UPDATED MARCH 28, 2018: Added additional information resources and F.lux alternatives
If you’re busy building a business online or searching out clients, you’re probably spending a lot of time at the computer.
You might notice that sometimes the screen just doesn’t quite look right or causes you to squint or change your brightness. Even worse, you might find that you more you work, the more often you experience headaches, nausea or other bits of unpleasantness.
Part of this is biological.
F.lux is here to help!
The F.lux Difference
F.lux promises to make your monitor easier to view at night as well as promote a restful night’s sleep.
When I first heard of it, I was skeptical to say the least. What in the world does my monitor have to do with my sleep habits?
Turn out that studies are piling up about the impact of blue light on health and sleep patterns. Here’s a couple studies from Harvard Health Publications and Scientific American if you’re looking for more information on the topic.
There’s also this GREAT guide from SleepyBliss that covers a ton of ground about electronics usage, blue light, and generally improving your sleep. It offers a few other tips you won’t find here.
Most displays, including that tablet you keep next to the bed for reading, are configured to mimic the light spectrum of the sun. The whites on the screen will often exhibit a bright, subtle blue tint.

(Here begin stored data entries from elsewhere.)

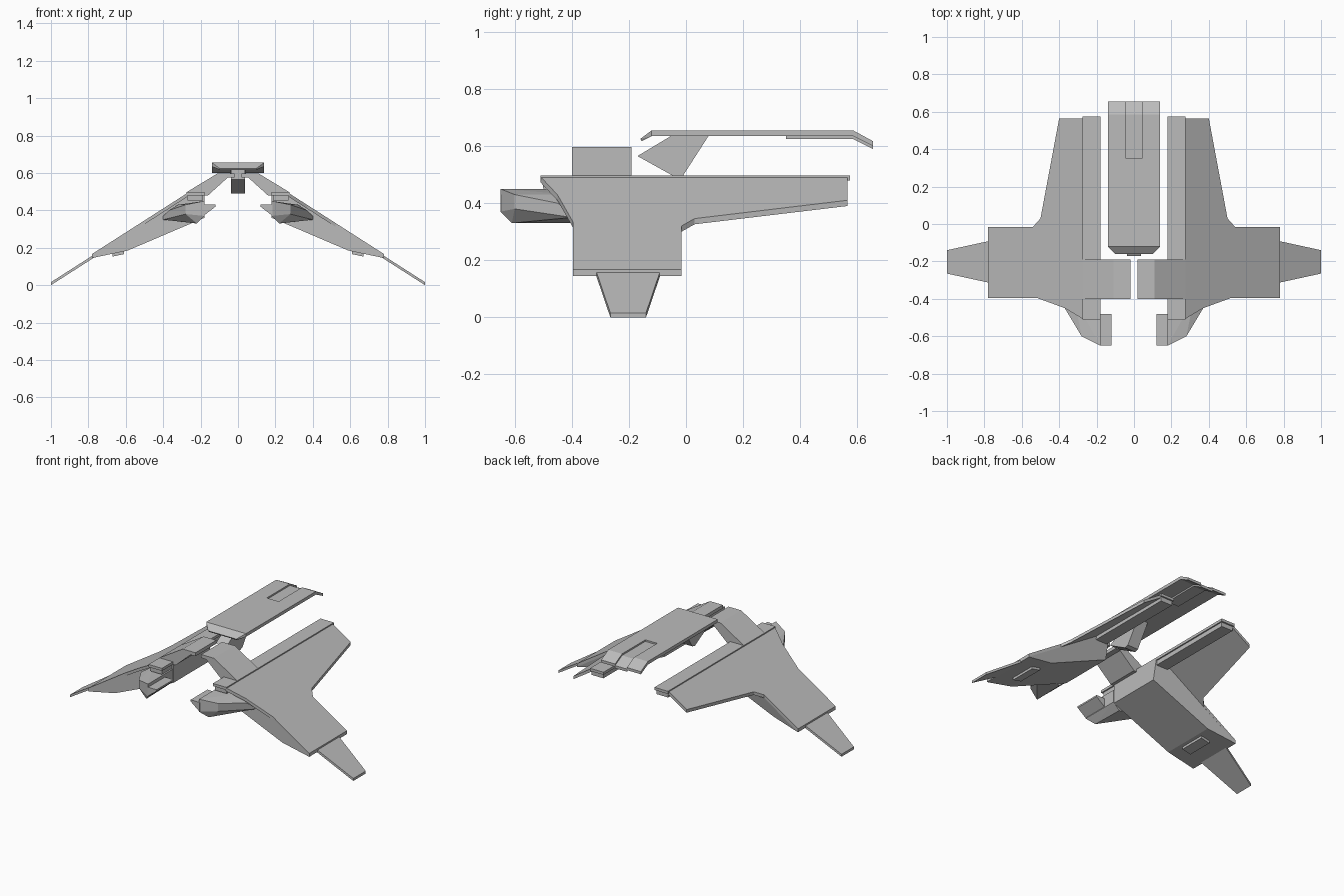
import bpy
import bmesh

cube = bpy.data.objects.get("Cube")
if cube:
    bpy.data.objects.remove(cube, do_unlink=True)

grey = bpy.data.materials.new("hull_grey")
grey.use_nodes = True
COLOR = (0.5, 0.5, 0.5, 1)
grey.diffuse_color = COLOR
grey.node_tree.nodes["Principled BSDF"].inputs["Base Color"].default_value = COLOR


def finish(name, bm, mirror):
    bmesh.ops.recalc_face_normals(bm, faces=bm.faces)
    mesh = bpy.data.meshes.new(name)
    bm.to_mesh(mesh)
    bm.free()
    mesh.materials.append(grey)
    obj = bpy.data.objects.new(name, mesh)
    bpy.context.collection.objects.link(obj)
    if mirror:
        obj.modifiers.new("mirror", "MIRROR").use_mirror_merge = False
    return obj


def loft(name, ring_a, ring_b, mirror=True):
    """Solid between two matching rings of points."""
    bm = bmesh.new()
    a = [bm.verts.new(p) for p in ring_a]
    b = [bm.verts.new(p) for p in ring_b]
    bm.faces.new(a)
    bm.faces.new(b)
    for i in range(len(a)):
        j = (i + 1) % len(a)
        bm.faces.new((a[i], a[j], b[j], b[i]))
    return finish(name, bm, mirror)


def hull(name, points, mirror=True):
    bm = bmesh.new()
    for p in points:
        bm.verts.new(p)
    bmesh.ops.convex_hull(bm, input=bm.verts)
    bmesh.ops.dissolve_limit(bm, angle_limit=0.02, verts=bm.verts, edges=bm.edges)
    return finish(name, bm, mirror)


def box(name, x, y, z, mirror=True):
    ring = [(x[0], y[0]), (x[1], y[0]), (x[1], y[1]), (x[0], y[1])]
    return loft(name, [(*p, z[0]) for p in ring], [(*p, z[1]) for p in ring], mirror)


def wing_z(x):
    return 0.49 - (x - 0.275) * 0.64


def sheet(name, plan, top, thick):
    """Sloping plate following the wing plane."""
    return loft(name, [(x, y, wing_z(x) + top) for x, y in plan],
                [(x, y, wing_z(x) + top - thick) for x, y in plan])


# Main wing and its narrow tip
sheet("wing", [(0.27, 0.565), (0.4, 0.565), (0.5, 0.03), (0.54, -0.015),
               (0.78, -0.015), (0.78, -0.395), (0.52, -0.395),
               (0.37, -0.45), (0.27, -0.51)], 0, 0.02)
sheet("wing_tip", [(0.77, -0.09), (1, -0.14), (1, -0.265), (0.77, -0.315)],
      -0.01, 0.016)

# Thick wedge under the wing
section = [(0.18, 0.48), (0.275, 0.48), (0.78, 0.155), (0.78, 0.145),
           (0.59, 0.185), (0.18, 0.36)]
loft("wing_body", [(x, -0.395, z) for x, z in section],
     [(x, -0.015 if i < 4 else -0.04, z) for i, (x, z) in enumerate(section)])
hull("underside_hatch", [(x, y, 0.185 - (x - 0.59) * 0.21 + d)
                         for x in (0.61, 0.67) for y in (-0.29, -0.12)
                         for d in (0, -0.015)])

# Flat rail on the inner edge of the wing
box("rail_top", (0.18, 0.275), (-0.51, 0.575), (0.48, 0.497))
box("rail_base", (0.188, 0.27), (-0.5, 0.565), (0.452, 0.48))

# Nose pod with a small inner block
hull("nose_pod", [(0.18, -0.65, 0.45), (0.18, -0.65, 0.37), (0.22, -0.61, 0.33),
                  (0.28, -0.6, 0.43), (0.28, -0.6, 0.38), (0.37, -0.45, 0.4),
                  (0.4, -0.4, 0.37), (0.4, -0.4, 0.35), (0.225, -0.4, 0.33),
                  (0.18, -0.4, 0.37), (0.18, -0.4, 0.45), (0.32, -0.4, 0.43)])
hull("nose_block", [(x, y, z) for y in (-0.65, -0.48)
                    for x, z in ((0.12, 0.43), (0.185, 0.43), (0.185, 0.37), (0.12, 0.42))])

# Shoulder arm rising toward the centre
arm = [(0.02, 0.597), (0.11, 0.597), (0.275, 0.497), (0.275, 0.48),
       (0.16, 0.48), (0.055, 0.575), (0.02, 0.575)]
loft("shoulder_arm", [(x, -0.4, z) for x, z in arm], [(x, -0.19, z) for x, z in arm])

# Long centre plate: forward lip, two rear arms and a sunken panel between them
box("centre_plate", (-0.14, 0.14), (-0.12, 0.35), (0.635, 0.655), False)
hull("front_lip", [(s * x, y, z) for s in (-1, 1)
                   for x, y, z in ((0.14, -0.12, 0.655), (0.14, -0.12, 0.635),
                                   (0.1, -0.16, 0.625), (0.1, -0.155, 0.617))], False)
tail = [(0.35, 0.655), (0.585, 0.655), (0.655, 0.617), (0.655, 0.6),
        (0.585, 0.635), (0.35, 0.635)]
loft("rear_arm", [(0.042, y, z) for y, z in tail], [(0.14, y, z) for y, z in tail])
loft("sunken_panel", [(-0.042, y, z - 0.01) for y, z in tail],
     [(0.042, y, z - 0.01) for y, z in tail], False)

# Keel fin hanging below the plate
fin = [(-0.17, 0.565), (-0.05, 0.637), (0.08, 0.637), (-0.01, 0.497), (-0.035, 0.49)]
loft("keel_fin", [(-0.038, y, z) for y, z in fin], [(0.038, y, z) for y, z in fin], False)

You don’t notice this during the day because your eyes are accustomed to it.
However, if you’ve ever sat down at your monitor at night and felt your retinas melting like the face of that guy in Indiana Jones and the Last Crusade, you can see the problems this poses at night. This is where F.lux comes in.
Getting Started with F.lux
F.lux runs in the background while you go about your day. It is a small download and, on my system, it only takes about four-megabytes of RAM. After a quick install, you input your zip code or coordinates and it calculates the position of the sun and time of day.
That’s it! You’re all ready to go!
Throughout the day, the program subtly tweaks the color temperature of your display. Daylight hours are crisp and cool while night-time usage will greet you with soft, warm colors.
This helps to make your monitor more comfortable to view and reduces the stimulating effects that the ‘sun-like’ cool temperatures have on the brain.
Does F.lux Really Work?
For the sake of clarity, I’m no scientist. I can’t tell you what kind of waves are flying into my brain right now as I type or even the exact temperature of my display.
What I can tell you is that after using F.lux for a few days, I notice significantly reduced eye strain and less of those blinding moments that make you feel like you’re staring at an oncoming freight train when the monitor kicks on. I also notice that I fall asleep with less tossing and turning.
Possible Issues with F.lux
So are there any concerns about F.lux?
In most cases, no. The program runs rock solid and takes virtually no system resources. It is unobtrusive, doesn’t have a ton of questions for you and is easy to configure.
However, there are a few cases where you might want to consider the impact of changing your display temperature.
- Color Sensitive Work – For those of you in the photography, graphic design or printing industries, you’ve probably already cringed at the implications of this software. By manipulating color temperature, you are not just effecting the white spectrum, but every color on your display. Fortunately, there is a handy context-menu option to disable F.lux for an hour at a time or exit entirely.
- Color Shift Speed – In the main options, you have two options for the speed of the color shift. One is gradual across the course of an hour. The other happens over a mere 20 seconds. While your mileage may vary, I personally find the 20-second shift incredibly disorienting if I am actually at the computer when it happens.
A few competitors have appeared since this guide was initially written.
While they all offer similar features, they do so in slightly different ways.
If you’re a Windows 10 user, the Creator’s Update made bluelight filters a native feature. HowToGeek has a simple guide to get things set up.
Both offer a nice loadout of options without having to bust your budget.
For me, F.lux has become one of the first things I install when I build a system. After getting used to its functions, I find a cool white monitor to be annoying late at night.
While I was skeptical at first, and can’t provide any first-hand scientific proof that it actually works, it seems to make a world of difference for me.
Do you have any other tricks for reducing eye strain while working at your computer? If you’ve tried F.lux, what did you think? Know any other cool science tricks us freelancers could benefit from? Drop me a line in the comments below! I look forward to hearing from you!